Go line by line through the data below and count those that hold "with". Return only the number.

Plain-text document sources:
┌──
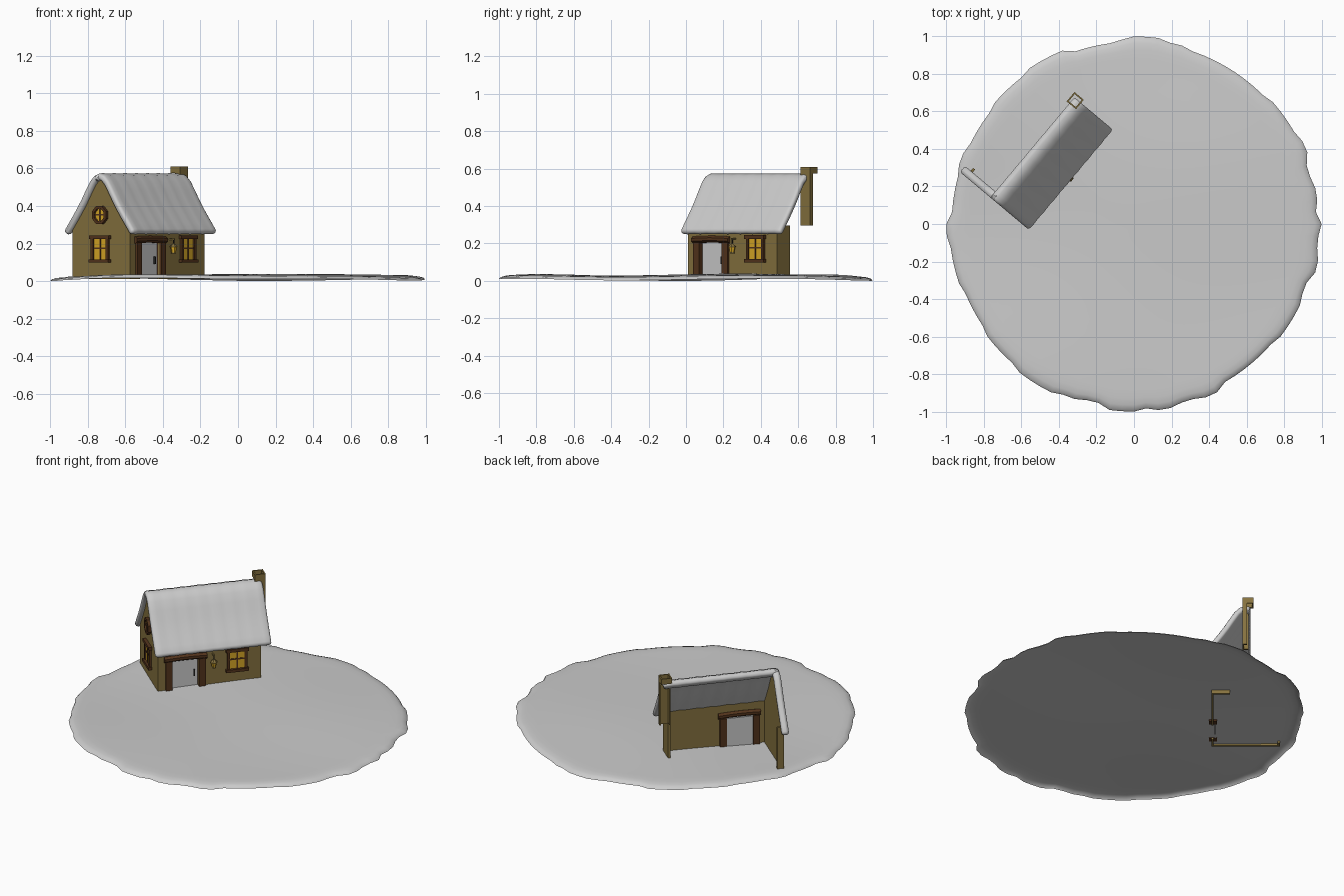
import bpy, bmesh, math, random
from mathutils import Vector

if "Cube" in bpy.data.objects:
    bpy.data.objects.remove(bpy.data.objects["Cube"])

random.seed(4)
ANG = math.radians(50)
C, S = math.cos(ANG), math.sin(ANG)


def W(u, v, z):
    """House space to world: u runs along the ridge, v towards the door side."""
    return Vector((-0.73 + u * C + v * S, 0.14 + u * S - v * C, z))


def mat(name, col):
    m = bpy.data.materials.new(name)
    m.diffuse_color = (*col, 1)
    m.use_nodes = True
    m.node_tree.nodes["Principled BSDF"].inputs["Base Color"].default_value = m.diffuse_color
    return m


WALL = mat("plaster", (0.24, 0.17, 0.05))
WOOD = mat("wood", (0.09, 0.035, 0.012))
GLASS = mat("lit_glass", (0.7, 0.4, 0.02))
IRON = mat("iron", (0.03, 0.03, 0.03))


def finish(name, bm, material=None, smooth=False, fix=True):
    if fix:
        bmesh.ops.recalc_face_normals(bm, faces=bm.faces)
    me = bpy.data.meshes.new(name)
    bm.to_mesh(me)
    bm.free()
    ob = bpy.data.objects.new(name, me)
    bpy.context.collection.objects.link(ob)
    if material:
        me.materials.append(material)
    if smooth:
        me.polygons.foreach_set("use_smooth", [True] * len(me.polygons))
    return ob


def loft(name, rings, material=None, smooth=False):
    """Closed rings of house-space points joined into a capped solid."""
    bm = bmesh.new()
    vs = [[bm.verts.new(W(*p)) for p in r] for r in rings]
    n = len(vs[0])
    for a, b in zip(vs, vs[1:]):
        for i in range(n):
            bm.faces.new((a[i], a[(i + 1) % n], b[(i + 1) % n], b[i]))
    bm.faces.new(vs[0])
    bm.faces.new(vs[-1])
    return finish(name, bm, material, smooth)


def box(name, u0, u1, v0, v1, z0, z1, material):
    ring = lambda z: [(u0, v0, z), (u1, v0, z), (u1, v1, z), (u0, v1, z)]
    return loft(name, [ring(z0), ring(z1)], material)


# Snowy ground: a gently rolling sheet with a ragged, rolled-down rim
def ground_z(x, y):
    return (0.036 + 0.006 * math.sin(3.2 * x + 1.0) * math.cos(2.6 * y)
            + 0.005 * math.sin(4.5 * y - 0.4 + x))


bm = bmesh.new()
N = 96
rough = [random.choice((0.972, 0.985, 1.0)) for _ in range(N // 2)]
radii = [i * 0.08 for i in range(1, 12)] + [0.93, 0.965, 0.99, 1.0]
drop = {0.965: 0.003, 0.99: 0.010, 1.0: 0.020}
center = bm.verts.new((0, 0, ground_z(0, 0)))
prev = None
for r in radii:
    ring = []
    for i in range(N):
        a = 2 * math.pi * i / N
        k = 1 + (rough[i // 2] - 1) * max(0, (r - 0.85) / 0.15)
        if i % (N // 4) == 0:
            k = 1
        x, y = r * k * math.cos(a), r * k * math.sin(a)
        ring.append(bm.verts.new((x, y, max(0.0, ground_z(x, y) - drop.get(r, 0)))))
    for i in range(N):
        j = (i + 1) % N
        if prev:
            bm.faces.new((prev[i], ring[i], ring[j], prev[j]))
        else:
            bm.faces.new((center, ring[i], ring[j]))
    prev = ring
low = min(v.co.z for v in bm.verts)
for v in bm.verts:
    v.co.z -= low
finish("snow_ground", bm, None, True, fix=False)

# Roof centre line (v, z), flaring outwards at the eaves
LINE = [(0, 0.556), (0.025, 0.547), (0.05, 0.522), (0.08, 0.475), (0.11, 0.425),
        (0.14, 0.38), (0.17, 0.338), (0.20, 0.298), (0.222, 0.268)]


def roof(name, line, u0, u1, steps):
    """Puffy snow slab following a centre line, with rounded ends."""
    pts = [Vector(p) for p in line]
    norms = []
    for i in range(len(pts)):
        t = (pts[min(i + 1, len(pts) - 1)] - pts[max(i - 1, 0)]).normalized()
        norms.append(Vector((-t.y, t.x)))
    t_end = Vector((norms[-1].y, -norms[-1].x))
    R = 0.018
    loop = list(zip(pts, norms))
    for a in (30, 60, 90, 120, 150):
        a = math.radians(a)
        loop.append((pts[-1], norms[-1] * math.cos(a) + t_end * math.sin(a)))
    loop += [(p, -n) for p, n in reversed(list(zip(pts, norms)))]
    rings = []
    stations = [(u0, 0.35), (u0 + 0.004, 0.75), (u0 + 0.014, 1.0)]
    a, b = u0 + 0.014, u1 - 0.014
    stations += [(a + (b - a) * i / steps, 1 + 0.07 * math.sin(i * 1.9)) for i in range(1, steps)]
    stations += [(u1 - 0.014, 1.0), (u1 - 0.004, 0.75), (u1, 0.35)]
    for u, s in stations:
        rings.append([(u, *(p + n * R * s)) for p, n in loop])
    ob = loft(name, rings, None, True)
    return ob


roof("roof_snow_door_side", [(-0.022, 0.548)] + LINE, -0.022, 0.675, 24)
left = roof("roof_snow_gable_strip", LINE, -0.022, 0.02, 3)
# mirror the strip to the far side of the ridge
axis = Vector((S, -C, 0))
org = W(0, 0, 0)
for v in left.data.vertices:
    v.co -= 2 * (v.co - org).dot(axis) * axis
left.data.flip_normals()

# Walls: gable, door wall around an opening, and short returns at the open back
T = 0.014
top = [(v, z - 0.006) for v, z in LINE if v < 0.195]
outline = ([(-0.2, 0.012), (0.2, 0.012), (0.2, 0.29)] + list(reversed(top))
           + [(-v, z) for v, z in top[1:]] + [(-0.2, 0.29)])
loft("gable_wall", [[(u, v, z) for v, z in outline] for u in (0, T)], WALL)
D0, D1, DT = 0.085, 0.245, 0.205
box("door_wall_left", T, D0, 0.2 - T, 0.2, 0.012, 0.295, WALL)
box("door_wall_right", D1, 0.62, 0.2 - T, 0.2, 0.012, 0.295, WALL)
box("door_wall_above", D0, D1, 0.2 - T, 0.2, DT, 0.295, WALL)
box("back_return_wall", 0.62 - T, 0.62, 0.09, 0.2 - T, 0.012, 0.295, WALL)
box("gable_return_wall", T, 0.04, -0.2, -0.2 + T, 0.012, 0.29, WALL)

# Door with its timber surround
box("door", D0, D1, 0.172, 0.182, 0.02, DT, None)
for name, u in (("left", 0.046), ("right", 0.245)):
    box("door_post_" + name, u, u + 0.04, 0.168, 0.214, 0.02, 0.206, WOOD)
lintel = []
for i in range(7):
    u = 0.038 + 0.255 * i / 6
    bow = 0.004 * math.sin(math.pi * i / 6)
    lintel.append([(u, 0.195 + 0.027 * math.cos(k * math.pi / 4 + math.pi / 8),
                    0.219 + bow + 0.02 * math.sin(k * math.pi / 4 + math.pi / 8)) for k in range(8)])
loft("door_lintel", lintel, WOOD)
box("door_handle", 0.218, 0.226, 0.182, 0.192, 0.09, 0.13, IRON)


# Square windows; place maps (across, out, up) ranges to a box in house space
def window(name, place):
    place(name + "_glass", -0.05, 0.05, 0.0, 0.006, 0.115, 0.228, GLASS)
    for s, side in ((-1, "left"), (1, "right")):
        a, b = sorted((s * 0.044, s * 0.06))
        place(name + "_jamb_" + side, a, b, 0.0, 0.014, 0.112, 0.23, WOOD)
    place(name + "_head", -0.068, 0.068, 0.0, 0.02, 0.225, 0.244, WOOD)
    place(name + "_sill", -0.068, 0.068, 0.0, 0.022, 0.098, 0.116, WOOD)
    place(name + "_mullion", -0.004, 0.004, 0.0, 0.01, 0.115, 0.228, WOOD)
    place(name + "_crossbar", -0.05, 0.05, 0.0, 0.01, 0.172, 0.18, WOOD)


def on_door_wall(n, a, b, o0, o1, z0, z1, m):
    box(n, 0.475 + a, 0.475 + b, 0.199 + o0, 0.2 + o1, z0, z1, m)


def on_gable(n, a, b, o0, o1, z0, z1, m):
    box(n, -o1, 0.001 - o0, a, b, z0, z1, m)


window("side_window", on_door_wall)
window("gable_window", on_gable)


# Octagonal attic window
def octagon(r, u):
    return [(u, r * math.cos(math.pi / 8 + k * math.pi / 4),
             0.352 + r * math.sin(math.pi / 8 + k * math.pi / 4)) for k in range(8)]


loft("attic_window_frame", [octagon(0.035, 0.0), octagon(0.052, 0.0), octagon(0.052, -0.018),
                            octagon(0.036, -0.018), octagon(0.034, -0.006)], WOOD)
loft("attic_window_glass", [octagon(0.034, -0.004), octagon(0.034, -0.008)], GLASS)
on_gable("attic_bar_vertical", -0.004, 0.004, 0, 0.013, 0.319, 0.385, WOOD)
on_gable("attic_bar_horizontal", -0.033, 0.033, 0, 0.013, 0.348, 0.356, WOOD)


# Hanging lantern
def hexagon(r, z):
    return [(0.33 + r * math.cos(k * math.pi / 3), 0.228 + r * math.sin(k * math.pi / 3), z)
            for k in range(6)]


loft("lantern_glass", [hexagon(0.012, 0.152), hexagon(0.018, 0.182)], GLASS)
loft("lantern_cap", [hexagon(0.022, 0.181), hexagon(0.018, 0.188), hexagon(0.004, 0.2)], WALL)
loft("lantern_base", [hexagon(0.013, 0.146), hexagon(0.013, 0.153)], WALL)
box("lantern_hook", 0.327, 0.333, 0.225, 0.231, 0.198, 0.225, IRON)
box("lantern_arm", 0.326, 0.334, 0.2, 0.233, 0.22, 0.228, WALL)

# Chimney: open-backed shaft with a complete square rim
K0, K1, V0, V1, t = 0.632, 0.697, -0.046, 0.019, 0.008
box("chimney_door_side", K0, K1, V1 - t, V1, 0.297, 0.61, WALL)
box("chimney_roof_side", K0, K0 + t, V0 + 0.03, V1 - t, 0.297, 0.575, WALL)
box("chimney_back_side", K1 - t, K1, V1 - 0.026, V1 - t, 0.297, 0.575, WALL)
box("chimney_rim_roof", K0, K0 + t, V0, V1 - t, 0.575, 0.61, WALL)
box("chimney_rim_back", K1 - t, K1, V0, V1 - t, 0.575, 0.61, WALL)
box("chimney_rim_far", K0 + t, K1 - t, V0, V0 + t, 0.575, 0.61, WALL)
└──
Result:
4